## What is expected
In the data that follows, every line containing the word "finish" should be returned.
------------------------
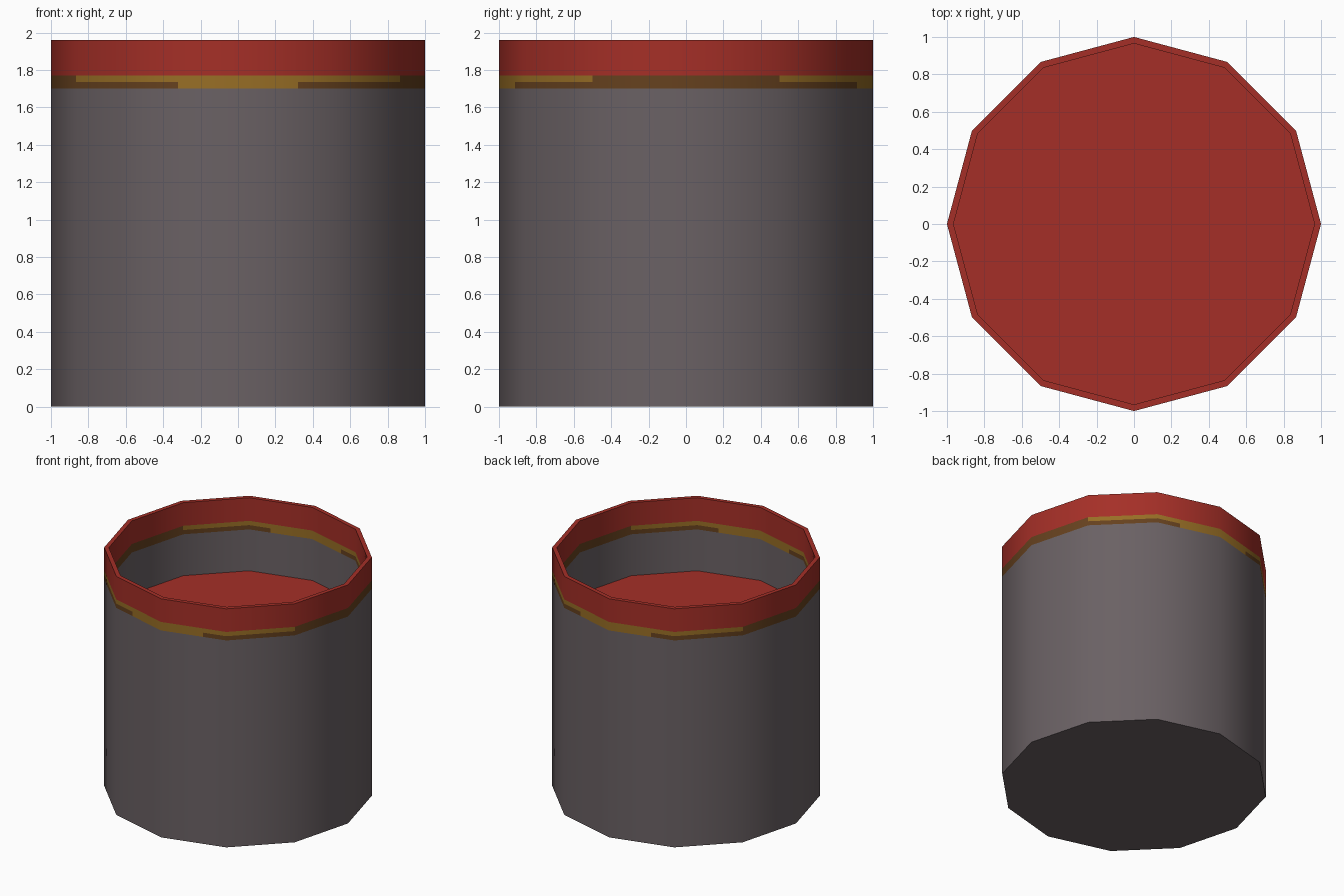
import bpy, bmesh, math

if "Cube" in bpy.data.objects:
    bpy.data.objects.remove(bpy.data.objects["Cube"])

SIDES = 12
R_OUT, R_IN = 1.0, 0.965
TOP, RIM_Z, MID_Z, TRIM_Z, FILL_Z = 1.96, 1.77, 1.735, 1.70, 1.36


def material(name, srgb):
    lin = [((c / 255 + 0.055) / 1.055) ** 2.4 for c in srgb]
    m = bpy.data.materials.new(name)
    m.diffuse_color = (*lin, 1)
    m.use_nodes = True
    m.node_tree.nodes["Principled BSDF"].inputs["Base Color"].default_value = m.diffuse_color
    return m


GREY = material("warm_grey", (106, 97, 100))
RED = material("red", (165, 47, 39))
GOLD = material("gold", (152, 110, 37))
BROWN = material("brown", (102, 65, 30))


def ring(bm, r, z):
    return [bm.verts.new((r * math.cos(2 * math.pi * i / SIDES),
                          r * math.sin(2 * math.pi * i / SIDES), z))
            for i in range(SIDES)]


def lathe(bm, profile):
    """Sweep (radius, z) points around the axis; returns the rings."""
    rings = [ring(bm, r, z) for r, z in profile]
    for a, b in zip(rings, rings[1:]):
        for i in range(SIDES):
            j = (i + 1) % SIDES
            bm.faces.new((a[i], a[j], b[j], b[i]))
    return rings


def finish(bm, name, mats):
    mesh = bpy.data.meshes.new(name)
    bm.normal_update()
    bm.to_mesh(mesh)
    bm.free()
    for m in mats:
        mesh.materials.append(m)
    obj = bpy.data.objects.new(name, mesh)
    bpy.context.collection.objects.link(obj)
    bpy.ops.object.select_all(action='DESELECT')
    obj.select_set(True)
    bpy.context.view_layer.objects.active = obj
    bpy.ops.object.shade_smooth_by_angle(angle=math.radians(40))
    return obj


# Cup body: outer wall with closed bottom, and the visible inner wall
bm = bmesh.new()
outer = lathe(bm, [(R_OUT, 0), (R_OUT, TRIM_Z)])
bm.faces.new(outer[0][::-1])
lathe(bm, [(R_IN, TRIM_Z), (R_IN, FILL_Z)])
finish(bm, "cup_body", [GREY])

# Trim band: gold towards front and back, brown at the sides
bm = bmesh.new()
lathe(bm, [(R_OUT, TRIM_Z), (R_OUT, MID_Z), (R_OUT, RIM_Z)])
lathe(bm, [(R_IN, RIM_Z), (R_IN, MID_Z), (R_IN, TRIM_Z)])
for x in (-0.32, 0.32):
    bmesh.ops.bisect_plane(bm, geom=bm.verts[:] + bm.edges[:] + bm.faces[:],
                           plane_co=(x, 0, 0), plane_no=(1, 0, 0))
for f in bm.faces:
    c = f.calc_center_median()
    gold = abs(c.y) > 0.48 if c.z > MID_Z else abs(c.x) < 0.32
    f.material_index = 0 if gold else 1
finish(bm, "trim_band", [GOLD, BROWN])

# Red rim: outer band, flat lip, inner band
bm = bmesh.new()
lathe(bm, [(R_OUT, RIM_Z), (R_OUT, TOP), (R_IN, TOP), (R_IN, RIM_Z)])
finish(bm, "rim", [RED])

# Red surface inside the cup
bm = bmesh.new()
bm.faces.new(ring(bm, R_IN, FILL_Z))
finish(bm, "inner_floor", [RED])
------------------------
## Result of the exercise
def finish(bm, name, mats):
finish(bm, "cup_body", [GREY])
finish(bm, "trim_band", [GOLD, BROWN])
finish(bm, "rim", [RED])
finish(bm, "inner_floor", [RED])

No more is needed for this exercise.